What it means to be a jail trustee

After a Miller County jailer was charged with having sex with an inmate, we have a FactFinder follow up. Miller County jailer James Gavett was arrested Sunday and charged with four felony counts of sexual contact with a prisoner, who was a trustee at the jail. KRCG's Mallory McGowin spoke with law enforcement officials throughout the Heart of Missouri Tuesday to find out just what it means to be a jail trustee.

Inmates volunteer for the position of jail trustee and must meet certain criteria.

"Non-violent charges, low bonds, can abide by the rules already set forth in the facility," says Boone County Sheriff's Department Lt. Jenny Atwell.

Trustees perform a number of duties, without pay. They mop floors, do the laundry, re-paint the walls when needed, take out the trash, and unload trucks. And there's a reson these inmates do all this work for no pay.

"There is the incentive that we are a non-smoking facility. They are allowed to go outside and smoke under officer supervision," says Lt. Atwell.

Possibly more appealing than smoking, trustees can ask the court to take their work into account to reduce their sentence.

In Boone County, Atwell makes it clear the trustees are supervised and watched just like any other inmate.

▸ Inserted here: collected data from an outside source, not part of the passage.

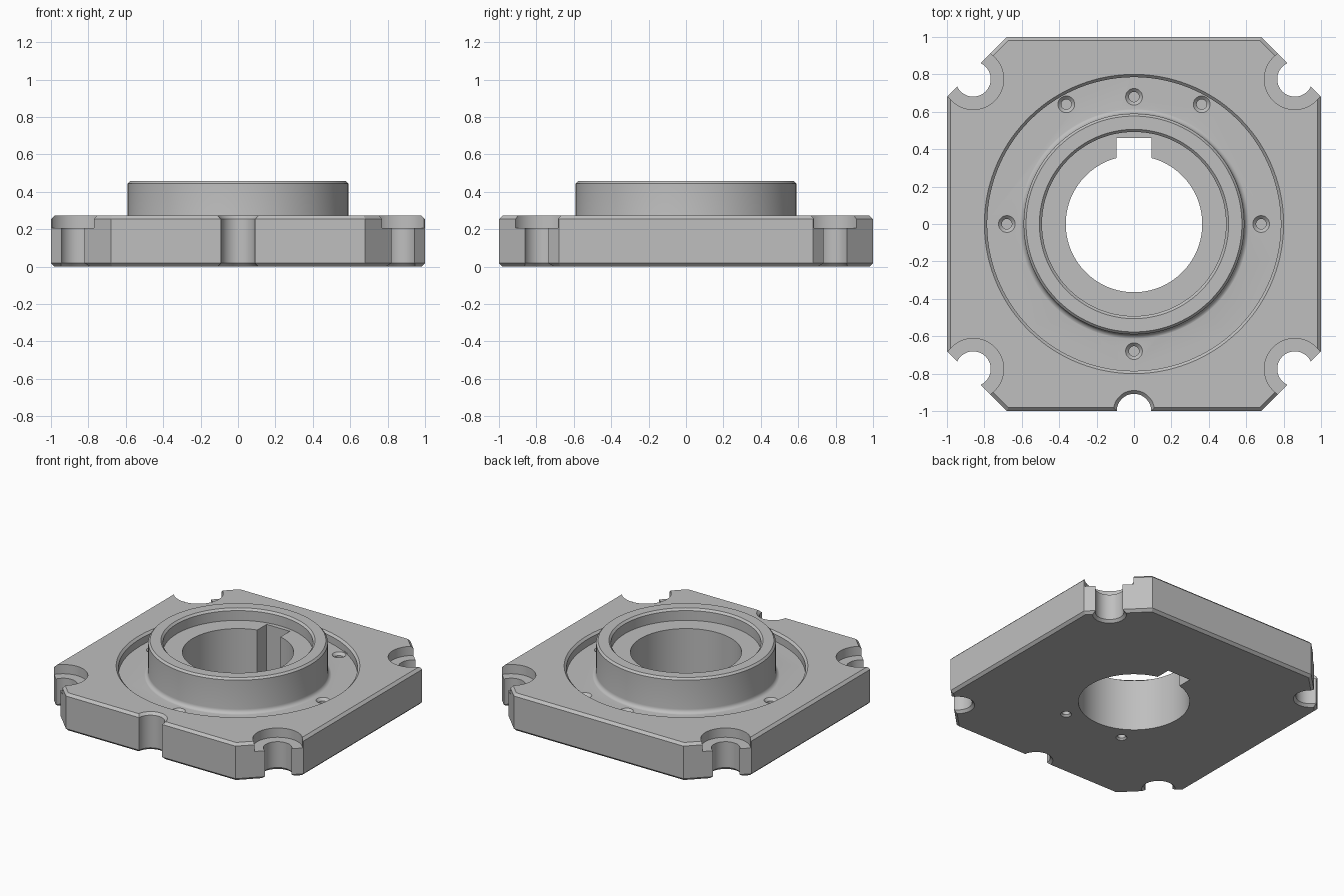
import bpy, bmesh, math

if "Cube" in bpy.data.objects:
    bpy.data.objects.remove(bpy.data.objects["Cube"], do_unlink=True)

TOP = 0.272        # top of the square plate
RIM = 0.457        # top of the raised collar
FLOOR = 0.205      # floor of the turned recess around the collar
EDGE = 0.018       # edge chamfer

steel = bpy.data.materials.new("machined_grey")
steel.use_nodes = True
steel.diffuse_color = (0.52, 0.52, 0.52, 1)
steel.node_tree.nodes["Principled BSDF"].inputs["Base Color"].default_value = (0.52, 0.52, 0.52, 1)


def make_object(name, bm):
    bmesh.ops.recalc_face_normals(bm, faces=bm.faces)
    mesh = bpy.data.meshes.new(name)
    bm.to_mesh(mesh)
    bm.free()
    mesh.materials.append(steel)
    obj = bpy.data.objects.new(name, mesh)
    bpy.context.collection.objects.link(obj)
    return obj


def stack(name, rings):
    """Solid through a stack of equal-length closed rings, capped at both ends."""
    bm = bmesh.new()
    loops = [[bm.verts.new(p) for p in ring] for ring in rings]
    n = len(loops[0])
    for low, high in zip(loops, loops[1:]):
        for i in range(n):
            j = (i + 1) % n
            bm.faces.new((low[i], low[j], high[j], high[i]))
    bm.faces.new(loops[0][::-1])
    bm.faces.new(loops[-1])
    return make_object(name, bm)


def turned(name, profile, x=0, y=0, sides=48):
    """Turned solid from (radius, height) pairs listed from bottom to top."""
    angles = [math.tau * (i + 0.5) / sides for i in range(sides)]
    return stack(name, [[(x + r * math.cos(a), y + r * math.sin(a), z) for a in angles]
                        for r, z in profile])


def octagon(inset, z):
    a, b = 1 - inset, 0.68 - 0.414 * inset
    return [(x, y, z) for x, y in
            ((a, -b), (a, b), (b, a), (-b, a), (-a, b), (-a, -b), (-b, -a), (b, -a))]


def combine(target, other, operation):
    mod = target.modifiers.new(operation.lower(), "BOOLEAN")
    mod.operation = operation
    mod.solver = "EXACT"
    mod.object = other
    bpy.context.view_layer.objects.active = target
    bpy.ops.object.modifier_apply(modifier=mod.name)
    bpy.data.objects.remove(other, do_unlink=True)


def cut(name, profile, x=0, y=0, sides=48):
    combine(flange, turned(name, profile, x, y, sides), "DIFFERENCE")


# Square plate with clipped corners and chamfered rims
flange = stack("flange_plate", [octagon(EDGE, 0), octagon(0, EDGE),
                                octagon(0, TOP - EDGE), octagon(EDGE, TOP)])

# Round recess with a chamfered lip
cut("recess", [(0.785, FLOOR), (0.785, TOP - 0.015), (0.81, TOP + 0.01)], sides=128)

# Raised collar with a fillet at its foot and a chamfered rim
fillet = 0.03
foot = [(0.59 + fillet * (1 - math.sin(t)), FLOOR - 0.001 + fillet * (1 - math.cos(t)))
        for t in [math.pi / 2 * i / 5 for i in range(6)]]
collar = turned("collar", [(0.62, 0.1)] + foot + [(0.59, RIM - 0.014), (0.577, RIM)], sides=128)
combine(flange, collar, "UNION")

# Seat inside the collar, then the through bore
cut("seat", [(0.492, RIM - 0.085), (0.492, RIM - 0.014), (0.515, RIM + 0.009)], sides=128)
cut("bore", [(0.365, -0.1), (0.365, 0.6)], sides=96)

# Keyway on the back of the bore
keyway = stack("keyway", [[(-0.093, 0.2, z), (0.093, 0.2, z), (0.093, 0.46, z), (-0.093, 0.46, z)]
                          for z in (-0.1, 0.6)])
combine(flange, keyway, "DIFFERENCE")

# Counterbored bolt notches on the four corners
for sx in (-1, 1):
    for sy in (-1, 1):
        x, y = 0.86 * sx, 0.775 * sy
        cut("bolt_notch", [(0.13, -0.02), (0.094, EDGE), (0.094, 0.5)], x, y)
        cut("counterbore", [(0.163, FLOOR), (0.163, 0.5)], x, y, 64)

# Half-round locating notch in the front edge
cut("front_notch", [(0.13, -0.02), (0.092, EDGE), (0.092, TOP - EDGE), (0.13, TOP + 0.02)], 0, -1)

# Countersunk tapped holes in the recess floor
for degrees in (0, 60.5, 90, 119.5, 180, 270):
    a = math.radians(degrees)
    r = 0.68 if degrees % 90 == 0 else 0.735
    cut("tapped_hole", [(0.027, 0.08), (0.027, FLOOR - 0.018), (0.055, FLOOR + 0.01)],
        r * math.cos(a), r * math.sin(a), 24)

# Two blind holes in the underside
for side in (-1, 1):
    cut("underside_hole", [(0.045, -0.01), (0.026, 0.012), (0.026, 0.12)], 0.2375 * side, -0.411, 24)

# Smooth the turned walls while keeping machined edges crisp
bpy.ops.object.select_all(action="DESELECT")
flange.select_set(True)
bpy.context.view_layer.objects.active = flange
bpy.ops.object.shade_smooth_by_angle(angle=math.radians(25))
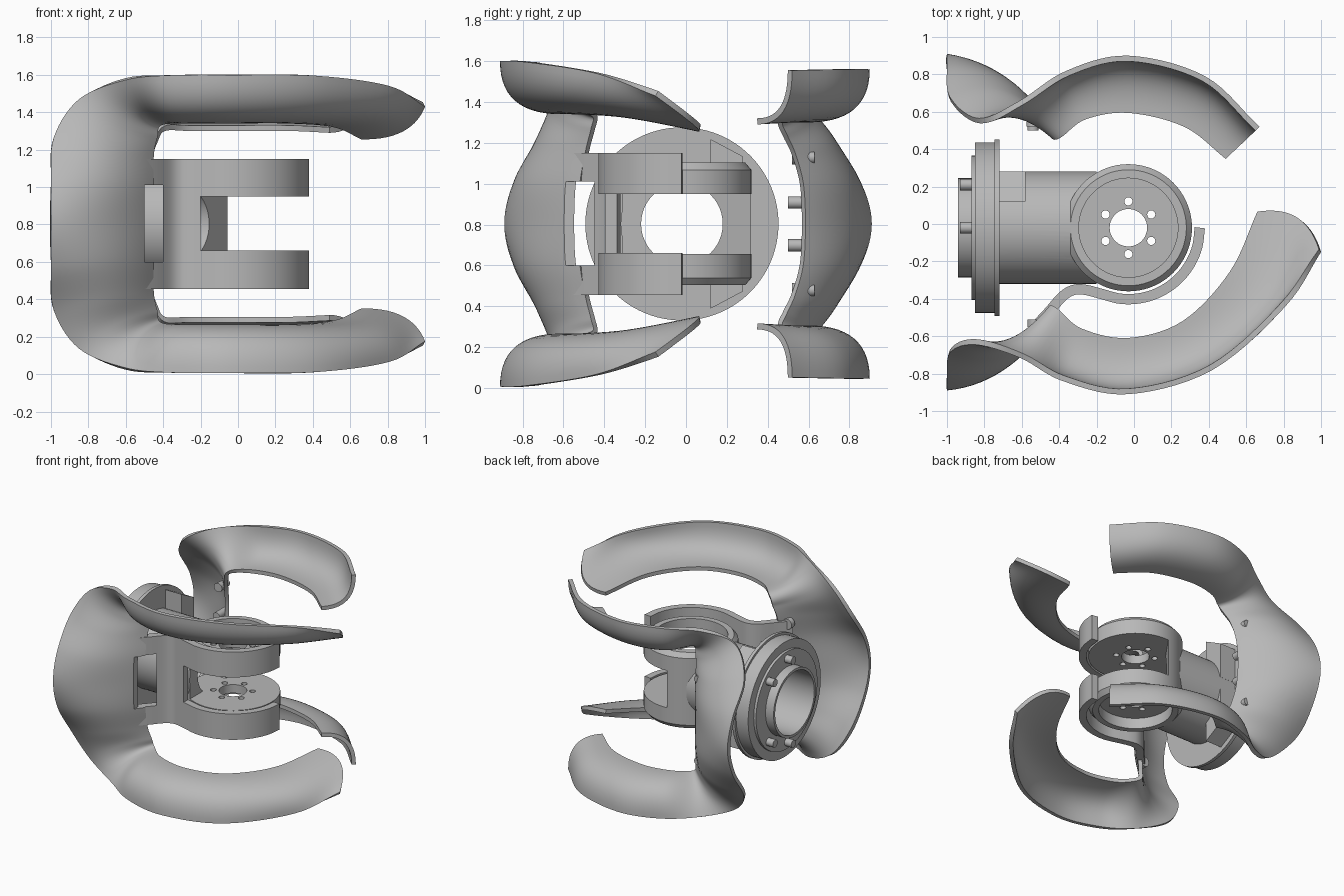
import bpy, bmesh, math
from mathutils import Vector

if "Cube" in bpy.data.objects:
    bpy.data.objects.remove(bpy.data.objects["Cube"])

MID = 0.803            # height of the mirror plane
CX, CY = -0.03, -0.02  # joint axis

grey = bpy.data.materials.new("machined grey")
grey.use_nodes = True
grey.diffuse_color = (0.48, 0.48, 0.48, 1)
grey.node_tree.nodes["Principled BSDF"].inputs["Base Color"].default_value = (0.48, 0.48, 0.48, 1)


def finish(name, bm, recalc=True):
    if recalc:
        bmesh.ops.recalc_face_normals(bm, faces=bm.faces)
    me = bpy.data.meshes.new(name)
    bm.to_mesh(me)
    bm.free()
    me.materials.append(grey)
    ob = bpy.data.objects.new(name, me)
    bpy.context.collection.objects.link(ob)
    return ob


def activate(ob):
    bpy.ops.object.select_all(action='DESELECT')
    ob.select_set(True)
    bpy.context.view_layer.objects.active = ob


def smooth(ob):
    activate(ob)
    bpy.ops.object.shade_smooth_by_angle(angle=math.radians(35))
    return ob


def apply_mod(ob, kind, **props):
    mod = ob.modifiers.new(kind.title(), kind)
    for key, value in props.items():
        setattr(mod, key, value)
    activate(ob)
    bpy.ops.object.modifier_apply(modifier=mod.name)


def cut(ob, cutters):
    for c in cutters:
        c.hide_render = True
        apply_mod(ob, 'BOOLEAN', operation='DIFFERENCE', solver='EXACT', object=c)
        bpy.data.objects.remove(c)


def prism(name, pts, vec):
    """Flat outline pushed along a direction."""
    bm = bmesh.new()
    face = bm.faces.new([bm.verts.new(p) for p in pts])
    new = bmesh.ops.extrude_face_region(bm, geom=[face])["geom"]
    bmesh.ops.translate(bm, vec=vec, verts=[g for g in new if isinstance(g, bmesh.types.BMVert)])
    return finish(name, bm)


def box(name, x0, x1, y0, y1, z0, z1):
    return prism(name, [(x0, y0, z0), (x1, y0, z0), (x1, y1, z0), (x0, y1, z0)], (0, 0, z1 - z0))


def lathe(name, profile, axis, centre, steps=72):
    """Spin a closed (radius, height) outline around the x, y or z axis."""
    bm = bmesh.new()
    rings = []
    for i in range(steps):
        a = 2 * math.pi * i / steps
        ring = []
        for r, h in profile:
            p, q = r * math.cos(a), r * math.sin(a)
            co = {'x': (h, p, q), 'y': (q, h, p), 'z': (p, q, h)}[axis]
            ring.append(bm.verts.new(Vector(co) + Vector(centre)))
        rings.append(ring)
    n = len(profile)
    for i in range(steps):
        a, b = rings[i], rings[(i + 1) % steps]
        for j in range(n):
            bm.faces.new((a[j], b[j], b[(j + 1) % n], a[(j + 1) % n]))
    bmesh.ops.remove_doubles(bm, verts=bm.verts, dist=1e-5)
    return finish(name, bm)


def rod(name, radius, h0, h1, axis, centre, steps=24, tip=None):
    tip = radius if tip is None else tip
    return lathe(name, [(0, h0), (radius, h0), (tip, h1), (0, h1)], axis, centre, steps)


def spline(pts, per):
    """Smooth curve through the points."""
    pts = [Vector(p) for p in pts]
    pts = [2 * pts[0] - pts[1]] + pts + [2 * pts[-1] - pts[-2]]
    out = []
    for k in range(1, len(pts) - 2):
        a, b, c, d = pts[k - 1:k + 3]
        for s in range(per):
            t = s / per
            out.append(0.5 * (2 * b + (c - a) * t + (2 * a - 5 * b + 4 * c - d) * t * t
                              + (3 * b - a - 3 * c + d) * t ** 3))
    return out + [pts[-2]]


def shell(name, stations, offset):
    """Curved guard lofted through inner edge, bulge and outer edge rows."""
    full = stations + [[(x, y, 2 * MID - z) for x, y, z in s] for s in stations[-2::-1]]
    inner, bulge, outer = (spline([s[k] for s in full], 7) for k in range(3))
    bm = bmesh.new()
    n = 14
    rows = []
    for i, c, o in zip(inner, bulge, outer):
        row = []
        for j in range(n + 1):
            t = j / n
            row.append(bm.verts.new(i * (1 - t) ** 2 + c * 2 * t * (1 - t) + o * t * t))
        rows.append(row)
    for a, b in zip(rows, rows[1:]):
        for j in range(n):
            bm.faces.new((a[j], b[j], b[j + 1], a[j + 1]))
    ob = finish(name, bm, recalc=False)
    apply_mod(ob, 'SOLIDIFY', thickness=0.03, offset=offset)
    return smooth(ob)


def arm(ix, iy, iz, ox, oy, oz):
    return [(ix, iy, iz), (ox, oy, iz), (ox, oy, oz)]


# Front and back guards
front = [
    [(.66, .06, 1.255), (.93, .1, 1.25), (1, -.15, 1.43)],
    arm(.51, -.26, 1.32, .81, -.44, 1.54),
    arm(.26, -.52, 1.34, .42, -.78, 1.595),
    arm(CX, -.61, 1.34, CX, -.91, 1.6),
    arm(-.28, -.56, 1.34, -.38, -.84, 1.597),
    [(-.41, -.46, 1.33), (-.55, -.65, 1.38), (-.61, -.715, 1.57)],
    [(-.43, -.465, 1.27), (-.65, -.72, 1.3), (-.85, -.645, 1.47)],
    [(-.45, -.49, 1.17), (-.69, -.83, 1.18), (-.985, -.69, 1.265)],
    [(-.45, -.52, 1), (-.68, -.87, 1), (-1, -.835, 1.03)],
    [(-.45, -.53, MID), (-.68, -.86, MID), (-1, -.89, MID)],
]
back = [
    arm(.49, .35, 1.29, .67, .52, 1.555),
    arm(.27, .52, 1.3, .38, .79, 1.56),
    arm(CX, .595, 1.3, CX, .9, 1.56),
    arm(-.26, .56, 1.3, -.36, .82, 1.557),
    [(-.39, .475, 1.3), (-.52, .61, 1.35), (-.61, .66, 1.535)],
    [(-.43, .495, 1.24), (-.64, .69, 1.29), (-.83, .565, 1.455)],
    [(-.46, .535, 1.15), (-.69, .83, 1.17), (-.985, .68, 1.265)],
    [(-.48, .575, 1), (-.68, .87, 1), (-1, .845, 1.03)],
    [(-.49, .585, MID), (-.68, .86, MID), (-1, .91, MID)],
]
front_guard = shell("front_guard", front, 1)
cut(front_guard, [box("slot_cutter", -.5, -.3, -.7, -.3, .6, 1.01)])
smooth(front_guard)
shell("back_guard", back, -1)

# Mounting pins and bosses on the guards
for s in (-1, 1):
    smooth(rod("back_pin", .03, .5, .615, 'y', (-.54, 0, MID + s * .105)))
    smooth(rod("back_boss", .035, .52, .63, 'y', (-.54, 0, MID + s * .325), tip=.028))
    smooth(rod("front_boss", .04, -.55, -.51, 'y', (-.53, 0, MID + s * .325)))

# Stepped flange and hollow neck
smooth(lathe("flange", [(.245, -.94), (.265, -.94), (.265, -.87), (.385, -.87), (.385, -.85),
                        (.455, -.85), (.455, -.745), (.473, -.745), (.473, -.72), (.245, -.72)],
             'x', (0, CY, MID), 96))
neck = lathe("neck", [(.25, -.74), (.3, -.74), (.3, -.2), (.2, -.2), (.2, -.4), (.25, -.4)],
             'x', (0, CY, MID))
cut(neck, [rod("recess_cutter", .265, MID + s * .21, MID + s * .5, 'z', (CX, CY, 0), 72) for s in (-1, 1)])
smooth(neck)
for y, dz in ((.21, .24), (-.02, .33)):
    for s in (-1, 1):
        smooth(rod("flange_bolt", .03, -.93, -.86, 'x', (0, y, MID + s * dz)))

# Gussets between flange and neck
for s in (-1, 1):
    outline = [(.12, .415), (.28, .33), (.28, .05), (.12, .15)]
    prism("gusset", [(-.73, y, MID + s * h) for y, h in outline], (.15, 0, 0))

# Yoke web with slanted end face and bore
web = rod("yoke_web", .34, .65, .96, 'z', (CX, CY, 0), 72)
cut(web, [prism("web_cutter", [(-.2, -.6, .4), (.6, -.6, .4), (.6, .6, .4), (.14, .6, .4), (-.2, .115, .4)],
                (0, 0, .8)),
          rod("bore_cutter", .2, -.8, .3, 'x', (0, CY, MID), 48)])
smooth(web)

# Yoke discs with recess and bolt circle
for s, name in ((1, "upper_yoke_disc"), (-1, "lower_yoke_disc")):
    outline = [(.1, .147), (.34, .147), (.34, .265), (.31, .3), (.265, .3), (.265, .215), (.1, .215)]
    disc = lathe(name, [(r, MID + s * h) for r, h in outline], 'z', (CX, CY, 0))
    holes = []
    for k in range(6):
        a = math.radians(30 + 60 * k)
        holes.append(rod("hole_cutter", .022, .3, 1.3, 'z',
                         (CX + .141 * math.cos(a), CY + .141 * math.sin(a), 0), 16))
    cut(disc, holes)
    smooth(disc)

# Wrap-around cover, split into two arms with a slot beside the guard
path = [(-.54, -.56, 0), (-.46, -.475, 0), (-.38, -.385, 0), (-.32, -.352, 0), (-.26, -.352, 0)]
for k in range(8):
    a = math.radians(-112 + 16 * k)
    path.append((CX + .382 * math.cos(a), CY + .382 * math.sin(a), 0))
bm = bmesh.new()
cols = [[bm.verts.new((p.x, p.y, z)) for z in (.455, 1.15)] for p in spline(path, 5)]
for a, b in zip(cols, cols[1:]):
    bm.faces.new((a[0], b[0], b[1], a[1]))
cover = finish("yoke_cover", bm, recalc=False)
apply_mod(cover, 'SOLIDIFY', thickness=.055, offset=0)
cut(cover, [box("gap_cutter", -.2, .6, -.8, .3, .66, .95),
            box("slot_cutter", -.7, -.4, -.8, -.2, .6, 1.01)])
smooth(cover)
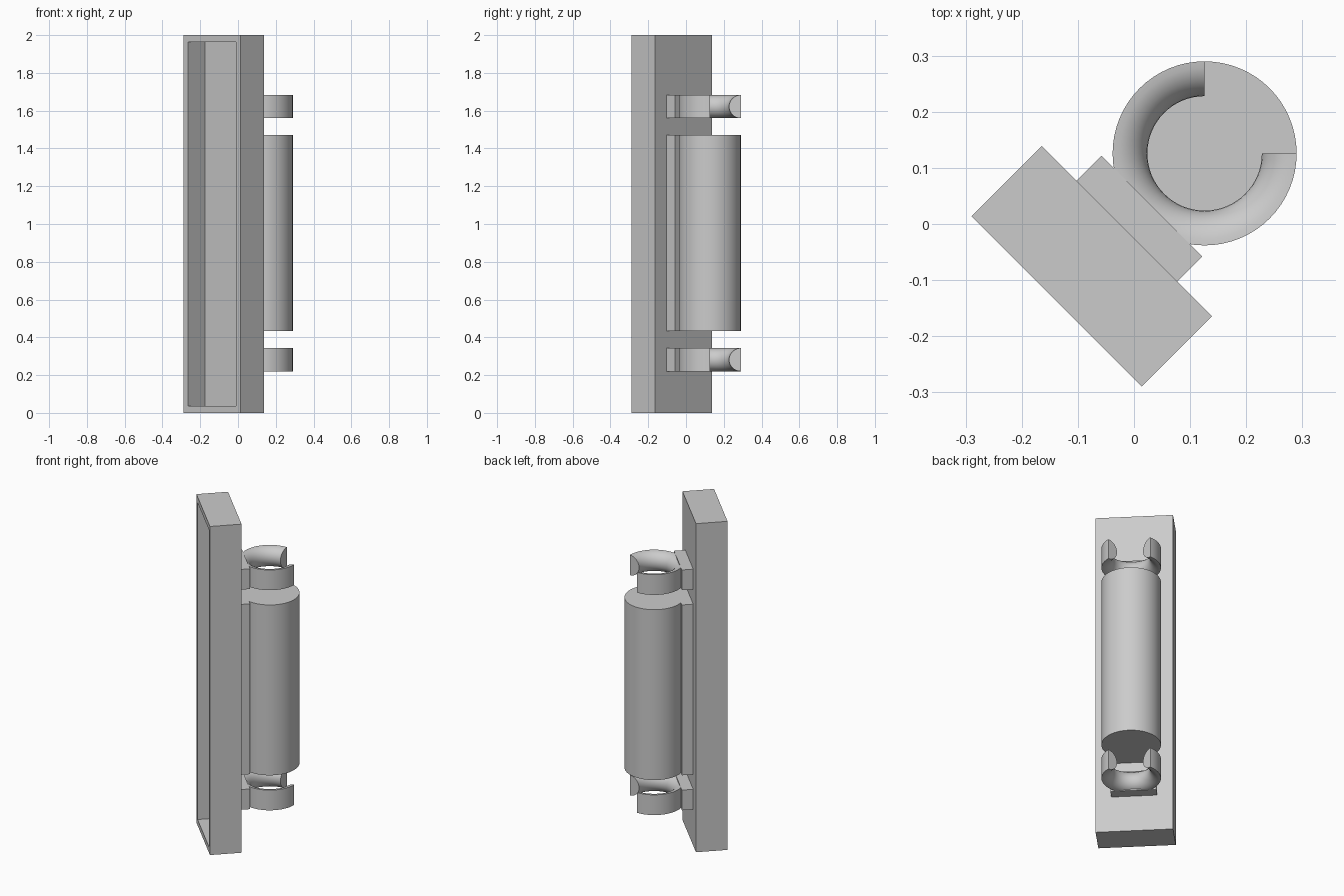
import bpy, bmesh, math
from mathutils import Matrix, Vector

if "Cube" in bpy.data.objects:
    bpy.data.objects.remove(bpy.data.objects["Cube"])

# Parts are built with local x = width, local y = outward, then turned 45 degrees
TURN = Matrix.Rotation(math.radians(-45), 4, 'Z')
CENTRE_Y, RADIUS = 0.178, 0.164


def finish(bm, name, smooth=False):
    bmesh.ops.recalc_face_normals(bm, faces=bm.faces)
    mesh = bpy.data.meshes.new(name)
    bm.to_mesh(mesh)
    bm.free()
    ob = bpy.data.objects.new(name, mesh)
    ob.matrix_world = TURN
    bpy.context.collection.objects.link(ob)
    if smooth:
        bpy.ops.object.select_all(action='DESELECT')
        ob.select_set(True)
        bpy.context.view_layer.objects.active = ob
        bpy.ops.object.shade_smooth_by_angle(angle=math.radians(30))
    return ob


def box_bm(half_w, y0, y1, z0, z1):
    bm = bmesh.new()
    m = Matrix.Translation((0, (y0 + y1) / 2, (z0 + z1) / 2)) @ \
        Matrix.Diagonal((2 * half_w, y1 - y0, z1 - z0, 1))
    bmesh.ops.create_cube(bm, size=1, matrix=m)
    return bm


def clip(name, z0, z1):
    # D-shaped section, rounded on the inside, swept through 270 degrees
    bm = bmesh.new()
    n, half, mid = 16, (z1 - z0) / 2, (z0 + z1) / 2
    start = Matrix.Rotation(math.radians(135), 3, 'Z')
    verts = []
    for i in range(n + 1):
        a = math.pi * i / n
        r = RADIUS - 0.062 * math.sin(a)
        p = start @ Vector((r, 0, mid + half * math.cos(a)))
        verts.append(bm.verts.new(p + Vector((0, CENTRE_Y, 0))))
    face = bm.faces.new(verts)
    end_cap = bmesh.ops.duplicate(bm, geom=[face])
    bmesh.ops.spin(bm, geom=[face], cent=(0, CENTRE_Y, 0), axis=(0, 0, 1),
                   angle=math.radians(270), steps=48)
    bmesh.ops.remove_doubles(bm, verts=bm.verts, dist=1e-5)
    return finish(bm, name, True)


# Back plate with a recessed rear
bm = box_bm(0.2145, -0.195, -0.018, 0, 2)
bm.normal_update()
rear = min(bm.faces, key=lambda f: f.calc_center_median().y)
bmesh.ops.inset_individual(bm, faces=[rear], thickness=0.05)
pocket = bmesh.ops.extrude_discrete_faces(bm, faces=[rear])['faces'][0]
bmesh.ops.translate(bm, verts=pocket.verts, vec=(0, 0.127, 0))
finish(bm, "back_plate")

# Mounting blocks between plate and the round parts
spans = {"lower": (0.22, 0.343), "middle": (0.433, 1.47), "upper": (1.56, 1.683)}
for label, (z0, z1) in spans.items():
    finish(box_bm(0.127, -0.018, 0.045, z0, z1), label + "_mount")

# Handle cylinder
z0, z1 = spans["middle"]
bm = bmesh.new()
bmesh.ops.create_cone(bm, cap_ends=True, segments=64, radius1=RADIUS,
                      radius2=RADIUS, depth=z1 - z0,
                      matrix=Matrix.Translation((0, CENTRE_Y, (z0 + z1) / 2)))
finish(bm, "grip_cylinder", True)

# Open ring clips
for label in ("lower", "upper"):
    clip(label + "_clip", *spans[label])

"They're under constant employee supervision, whether it be on camera or direct officer supervision," says Lt. Atwell.

I also spoke to Cole County Jail Superintendent Russ Bemboom. The trustee programs in Boone and Cole County have only small differences. Trustees are called "inmate workers" in Cole County and, because the Cole County jail is smaller, they have fewer trustees than Boone County. Also, Cole County does not allow females to serve as trustees. Bemboom told me that rule exists to try to eliminate the opportunity for a sexual relationship, like the one alledged in Miller County. Women are housed in a seperate section of the Boone County jail. Therefore, two women serve as trustees in that portion of the facility.

We also contacted Miller County Sheriff Bill Abbott to see if the jail trustee program in Miller County was similar to Boone and Cole County. Because of the ongoing investigation in the Gavett case, Abbott wouldn't comment. One other note, in Boone County, Lt. Atwell says all the work done by trustees saved taxpayers about $380,000 last year.